**DESCRIPTION OF THE TASK:** In the material below, find each line with the word "slab" and list it.

**SOURCE RECORDS:**
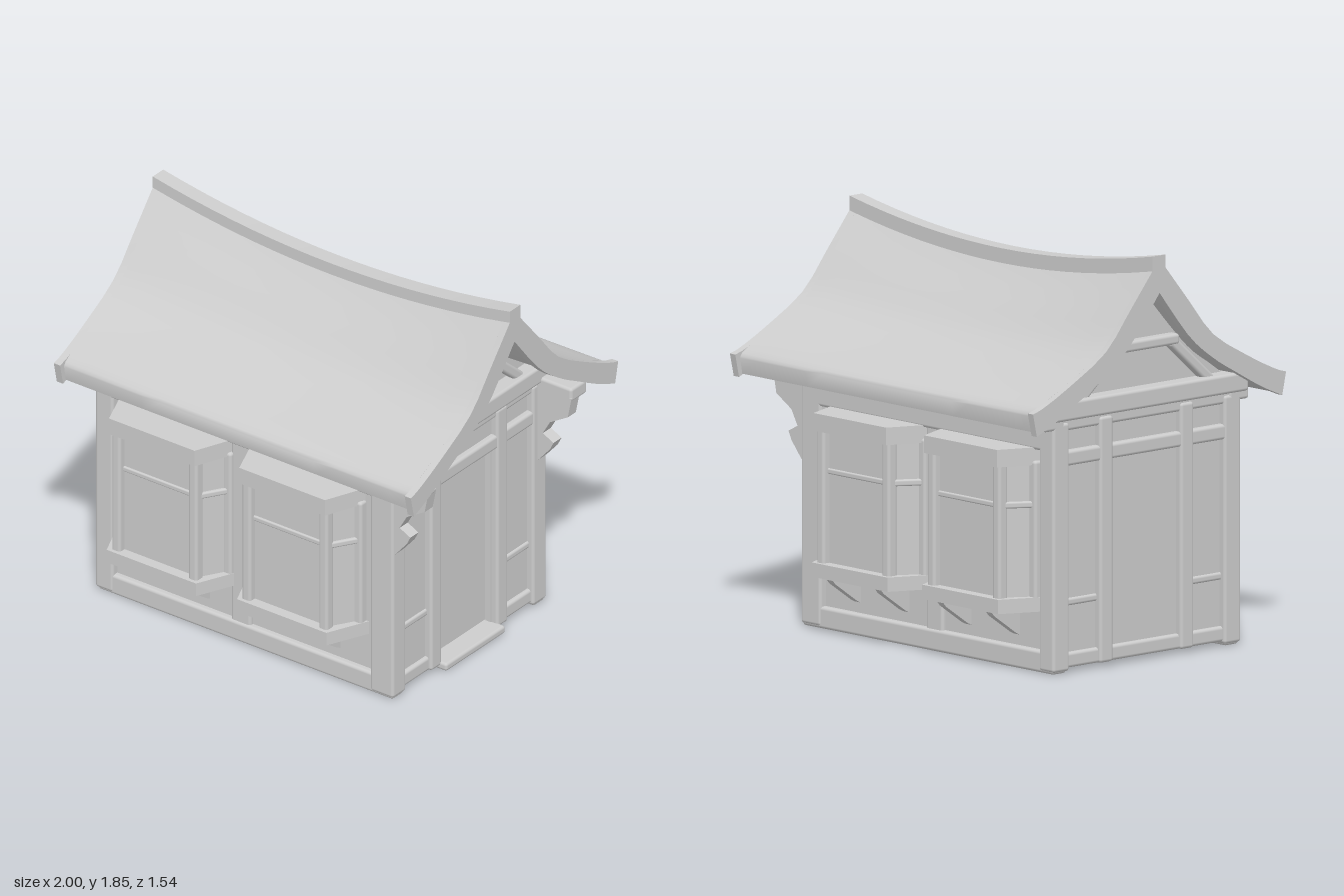
import * as THREE from 'three';
import { toCreasedNormals } from 'three/addons/utils/BufferGeometryUtils.js';
import { RoundedBoxGeometry } from 'three/addons/geometries/RoundedBoxGeometry.js';

const V2 = (x, y) => new THREE.Vector2(x, y);

export function createModel() {
  const clay = new THREE.MeshStandardMaterial({ color: 0xcccccc, side: THREE.DoubleSide });
  clay.name = 'clay grey';
  const house = new THREE.Group();
  house.name = 'house';

  const add = (name, geo, parent = house) => {
    const m = new THREE.Mesh(geo, clay);
    m.name = name;
    parent.add(m);
    return m;
  };
  // Softened box from its limits on each axis
  const box = (name, x0, x1, y0, y1, z0, z1, parent) => {
    const w = Math.abs(x1 - x0), h = y1 - y0, d = Math.abs(z1 - z0);
    const r = Math.min(0.015, Math.min(w, h, d) * 0.35);
    const m = add(name, new RoundedBoxGeometry(w, h, d, 2, r), parent);
    m.position.set((x0 + x1) / 2, (y0 + y1) / 2, (z0 + z1) / 2);
    return m;
  };
  // Softened bar between two points
  const bar = (name, a, b, w, h, parent) => {
    const A = new THREE.Vector3(...a), B = new THREE.Vector3(...b);
    const r = Math.min(w, h) * 0.3;
    const m = add(name, new RoundedBoxGeometry(w, h, A.distanceTo(B), 2, r), parent);
    m.position.copy(A).add(B).multiplyScalar(0.5);
    m.lookAt(B);
    return m;
  };
  // Prism of a (z, y) outline running from x0 to x1
  const prismX = (pts, x0, x1, steps = 1) => {
    const shape = new THREE.Shape(pts.map(([z, y]) => V2(-z, y)));
    return new THREE.ExtrudeGeometry(shape, { depth: x1 - x0, bevelEnabled: false, steps })
      .rotateY(Math.PI / 2).translate(x0, 0, 0);
  };
  // Upright slab of an (x, z) outline
  const slab = (name, pts, y0, y1, parent) => {
    const shape = new THREE.Shape(pts.map(([x, z]) => V2(x, -z)));
    const geo = new THREE.ExtrudeGeometry(shape, { depth: y1 - y0, bevelEnabled: false });
    return add(name, geo.rotateX(-Math.PI / 2).translate(0, y0, 0), parent);
  };
  const rectHole = (x0, x1, y0, y1) => new THREE.Path([V2(x0, y0), V2(x0, y1), V2(x1, y1), V2(x1, y0)]);

  // Roof: curved gable profile, with a ridge that sags in the middle
  const curve = (pts) => new THREE.SplineCurve(pts.map(p => V2(...p))).getPoints(16).map(p => [p.x, p.y]);
  const mirrorZ = (half) => half.slice().reverse().map(([z, y]) => [-z, y]);
  const outline = (top, low) => {
    const t = curve(top), l = curve(low);
    return [...t, ...mirrorZ(t).slice(1), ...mirrorZ(l).reverse(), ...l.slice().reverse().slice(1)];
  };
  const sag = (geo) => {
    const p = geo.attributes.position;
    for (let i = 0; i < p.count; i++) {
      const x = p.getX(i), y = p.getY(i);
      const k = THREE.MathUtils.clamp((y - 1.2) / 0.55, 0, 1);
      p.setY(i, y - 0.1 * (1 - x * x) * k);
    }
    return toCreasedNormals(geo, 0.9);
  };
  const upperCurve = [[0.54, 1.335], [0.327, 1.46], [0.18, 1.63], [0.05, 1.785], [0, 1.845]];
  const roofTop = [[0.738, 1.215], [0.71, 1.25], ...upperCurve];
  const roofLow = [[0.725, 1.142], [0.52, 1.25], [0.33, 1.37], [0.18, 1.52], [0, 1.73]];
  add('roof', sag(prismX(outline(roofTop, roofLow), -0.965, 0.965, 18)));
  // Gable end boards, flush with the roof and flicked out at the eaves
  const bargeTop = [[0.768, 1.235], [0.7, 1.257], ...upperCurve];
  const bargeLow = [[0.745, 1.13], [0.62, 1.185], [0.475, 1.265], [0.33, 1.35], [0.18, 1.47], [0, 1.69]];
  for (const x of [-1, 0.965]) add('bargeBoard', sag(prismX(outline(bargeTop, bargeLow), x, x + 0.035)));
  add('ridgeBeam', sag(prismX([[0.035, 1.74], [0.035, 1.86], [-0.043, 1.86], [-0.043, 1.74]], -1, 1, 18)));

  // Long walls with two bay windows each
  const bays = [-0.48, 0.25];
  for (const s of [1, -1]) {
    const side = new THREE.Group();
    side.name = s > 0 ? 'frontWall' : 'backWall';
    house.add(side);
    const b = (name, x0, x1, y0, y1, z0, z1) => box(name, x0, x1, y0, y1, s * z0, s * z1, side);

    const wall = new THREE.Shape([V2(-0.88, 0.03), V2(0.71, 0.03), V2(0.71, 1.15), V2(-0.88, 1.15)]);
    for (const cx of bays) wall.holes.push(rectHole(cx - 0.26, cx + 0.26, 0.35, 0.95));
    add('wallPanel', new THREE.ExtrudeGeometry(wall, { depth: 0.03, bevelEnabled: false })
      .translate(0, 0, s > 0 ? 0.505 : -0.535), side);

    b('cornerPost', -0.92, -0.82, 0.02, 1.15, 0.47, 0.57);
    b('cornerPost', 0.62, 0.75, 0.02, 1.15, 0.47, 0.57);
    b('baseRail', -0.91, 0.745, 0.01, 0.11, 0.48, 0.565);
    b('topRail', -0.9, 0.745, 1.02, 1.15, 0.48, 0.57);
    b('middlePost', -0.17, -0.06, 0.08, 1.05, 0.49, 0.555);
    b('wallPlate', -0.92, 0.94, 1.12, 1.19, 0.5, 0.62);

    for (const cx of bays) {
      const bay = new THREE.Group();
      bay.name = 'bayWindow';
      side.add(bay);
      const trapezoid = (front, back, z) => [[cx - back, s * 0.51], [cx - front, s * z], [cx + front, s * z], [cx + back, s * 0.51]];
      slab('bayHeader', trapezoid(0.24, 0.33, 0.73), 0.95, 1.03, bay);
      slab('baySill', trapezoid(0.25, 0.35, 0.733), 0.285, 0.35, bay);
      box('windowPane', cx - 0.22, cx + 0.22, 0.34, 0.96, s * 0.665, s * 0.68, bay);
      box('transom', cx - 0.2, cx + 0.2, 0.755, 0.78, s * 0.67, s * 0.69, bay);
      for (const e of [-1, 1]) {
        const fx = cx + e * 0.215, wx = cx + e * 0.3;
        box('frontPost', fx - 0.025, fx + 0.025, 0.33, 0.97, s * 0.66, s * 0.715, bay);
        box('wallPost', wx - 0.025, wx + 0.025, 0.33, 0.97, s * 0.52, s * 0.575, bay);
        bar('sidePane', [fx, 0.65, s * 0.68], [wx, 0.65, s * 0.54], 0.015, 0.62, bay);
        bar('sideTransom', [fx, 0.77, s * 0.685], [wx, 0.77, s * 0.55], 0.035, 0.03, bay);
        const px = cx + e * 0.16;
        add('sillBracket', prismX([[s * 0.52, 0.29], [s * 0.715, 0.29], [s * 0.69, 0.26], [s * 0.56, 0.17], [s * 0.52, 0.15]], px - 0.02, px + 0.02), bay);
      }
    }

    // Carved corbel carrying the wide overhang
    const corbel = new THREE.Shape([[0.72, 0.73], [0.76, 0.77], [0.82, 0.84], [0.84, 0.88], [0.78, 0.91],
      [0.82, 0.98], [0.92, 1.04], [0.94, 1.14], [0.72, 1.14]].map(p => V2(...p)));
    add('corbel', new THREE.ExtrudeGeometry(corbel, { depth: 0.06, bevelEnabled: false })
      .translate(0, 0, s > 0 ? 0.5 : -0.56), side);
  }

  // End walls: e gives the outward direction, x the outer face of the posts
  for (const { e, x, name } of [{ e: 1, x: 0.75, name: 'doorWall' }, { e: -1, x: -0.92, name: 'plainEndWall' }]) {
    const end = new THREE.Group();
    end.name = name;
    house.add(end);
    const b = (n, d0, d1, y0, y1, z0, z1) => box(n, x - e * d0, x - e * d1, y0, y1, z0, z1, end);

    const wall = new THREE.Shape([V2(-0.53, 0.03), V2(0.53, 0.03), V2(0.53, 1.17), V2(-0.53, 1.17)]);
    if (e > 0) wall.holes.push(rectHole(-0.2, 0.2, 0.05, 0.95));
    add('wallPanel', new THREE.ExtrudeGeometry(wall, { depth: 0.03, bevelEnabled: false })
      .rotateY(Math.PI / 2).translate(e > 0 ? x - 0.065 : x + 0.035, 0, 0), end);

    for (const s of [-1, 1]) {
      b('outerPost', 0, 0.09, 0.02, 1.15, s * 0.485, s * 0.565);
      b('innerPost', 0, 0.1, 0.03, 1.15, s * 0.205, s * 0.285);
      b('lowRail', 0.015, 0.07, 0.03, 0.1, s * 0.25, s * 0.53);
      b('middleRail', 0.025, 0.07, 0.31, 0.345, s * 0.25, s * 0.53);
      // Gable truss struts
      bar('trussStrut', [x - e * 0.03, 1.23, s * 0.4], [x - e * 0.03, 1.44, s * 0.16], 0.05, 0.05, end);
    }
    b('headRail', 0.005, 0.08, 0.95, 1.02, -0.55, 0.55);
    b('upperRail', 0.01, 0.08, 1.11, 1.17, -0.56, 0.56);
    b('tieBeam', -0.02, 0.1, 1.16, 1.25, -0.6, 0.6);
    b('collarBeam', 0, 0.06, 1.42, 1.47, -0.2, 0.2);
    if (e > 0) {
      b('door', 0.07, 0.1, 0.04, 0.96, -0.22, 0.22);
      b('threshold', -0.035, 0.1, 0.01, 0.05, -0.22, 0.22);
    } else {
      b('centreBaseRail', 0.015, 0.07, 0.03, 0.1, -0.22, 0.22);
    }

    // Gable infill under the roof curve
    const low = curve([[0.6, 1.18], [0.475, 1.265], [0.33, 1.37], [0.18, 1.51], [0, 1.7]]);
    const g0 = x - e * 0.07;
    add('gableInfill', prismX([[0.6, 1.14], ...low, ...mirrorZ(low).slice(1), [-0.6, 1.14]], g0 - 0.015, g0 + 0.015), end);
  }
  return house;
}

**TASK OUTPUT:**
  // Upright slab of an (x, z) outline
  const slab = (name, pts, y0, y1, parent) => {
      slab('bayHeader', trapezoid(0.24, 0.33, 0.73), 0.95, 1.03, bay);
      slab('baySill', trapezoid(0.25, 0.35, 0.733), 0.285, 0.35, bay);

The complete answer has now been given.